■ INSTRUCTIONS TO FOLLOW: From the line containing "bpy.context.view_layer.objects.active = arm" onward, retype each line of the entries below exactly, last line included.

■ THE DATA:
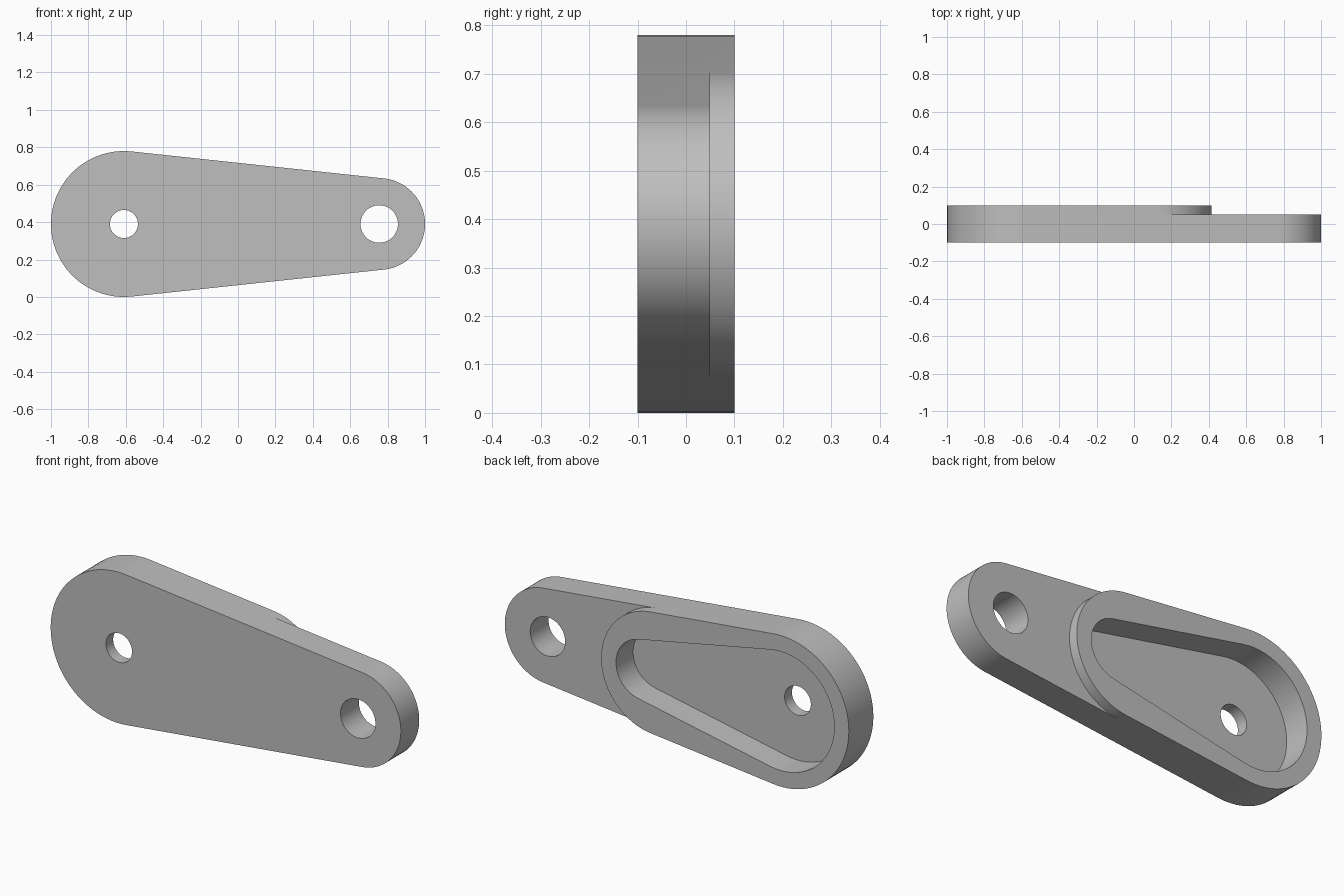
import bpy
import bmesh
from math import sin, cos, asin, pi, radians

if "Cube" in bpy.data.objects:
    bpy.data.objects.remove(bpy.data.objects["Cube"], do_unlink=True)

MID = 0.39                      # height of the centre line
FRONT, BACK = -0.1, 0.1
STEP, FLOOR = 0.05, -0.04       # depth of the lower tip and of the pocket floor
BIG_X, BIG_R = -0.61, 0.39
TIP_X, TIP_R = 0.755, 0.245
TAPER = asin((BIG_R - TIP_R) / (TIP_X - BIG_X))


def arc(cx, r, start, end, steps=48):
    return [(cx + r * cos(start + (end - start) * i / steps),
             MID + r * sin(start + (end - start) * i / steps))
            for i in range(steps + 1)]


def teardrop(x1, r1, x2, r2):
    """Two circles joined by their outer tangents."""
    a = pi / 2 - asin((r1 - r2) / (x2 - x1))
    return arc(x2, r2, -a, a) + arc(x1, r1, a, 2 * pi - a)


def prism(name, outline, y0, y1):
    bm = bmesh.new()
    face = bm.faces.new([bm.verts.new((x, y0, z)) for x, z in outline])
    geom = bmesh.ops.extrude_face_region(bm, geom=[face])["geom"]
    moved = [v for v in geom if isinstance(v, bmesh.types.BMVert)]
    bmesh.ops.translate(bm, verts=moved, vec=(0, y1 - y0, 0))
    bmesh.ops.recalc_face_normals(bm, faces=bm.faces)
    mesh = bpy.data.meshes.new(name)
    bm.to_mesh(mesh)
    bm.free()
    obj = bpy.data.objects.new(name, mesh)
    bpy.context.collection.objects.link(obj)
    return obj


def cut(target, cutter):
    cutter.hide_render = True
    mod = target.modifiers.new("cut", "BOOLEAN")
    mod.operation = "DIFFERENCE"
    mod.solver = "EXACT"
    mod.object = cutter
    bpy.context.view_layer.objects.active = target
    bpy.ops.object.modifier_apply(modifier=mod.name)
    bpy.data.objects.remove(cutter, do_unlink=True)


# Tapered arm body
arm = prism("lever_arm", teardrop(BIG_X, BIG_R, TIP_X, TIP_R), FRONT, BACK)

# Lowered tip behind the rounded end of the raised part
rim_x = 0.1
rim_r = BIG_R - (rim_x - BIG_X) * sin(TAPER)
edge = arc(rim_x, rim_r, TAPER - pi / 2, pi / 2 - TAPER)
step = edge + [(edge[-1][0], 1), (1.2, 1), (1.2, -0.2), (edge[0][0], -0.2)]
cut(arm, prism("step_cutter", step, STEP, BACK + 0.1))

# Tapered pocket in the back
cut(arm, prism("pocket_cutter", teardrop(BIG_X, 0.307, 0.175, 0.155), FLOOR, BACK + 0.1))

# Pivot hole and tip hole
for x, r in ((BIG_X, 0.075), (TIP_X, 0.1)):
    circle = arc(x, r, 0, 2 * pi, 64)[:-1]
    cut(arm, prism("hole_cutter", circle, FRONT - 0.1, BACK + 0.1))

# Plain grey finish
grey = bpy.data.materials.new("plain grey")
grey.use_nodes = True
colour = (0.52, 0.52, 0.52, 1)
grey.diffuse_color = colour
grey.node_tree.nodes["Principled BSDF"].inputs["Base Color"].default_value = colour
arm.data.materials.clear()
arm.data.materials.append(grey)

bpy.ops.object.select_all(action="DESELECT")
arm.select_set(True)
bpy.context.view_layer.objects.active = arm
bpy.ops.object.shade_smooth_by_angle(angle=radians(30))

■ ANSWER TO THE PROBLEM:
bpy.context.view_layer.objects.active = arm
bpy.ops.object.shade_smooth_by_angle(angle=radians(30))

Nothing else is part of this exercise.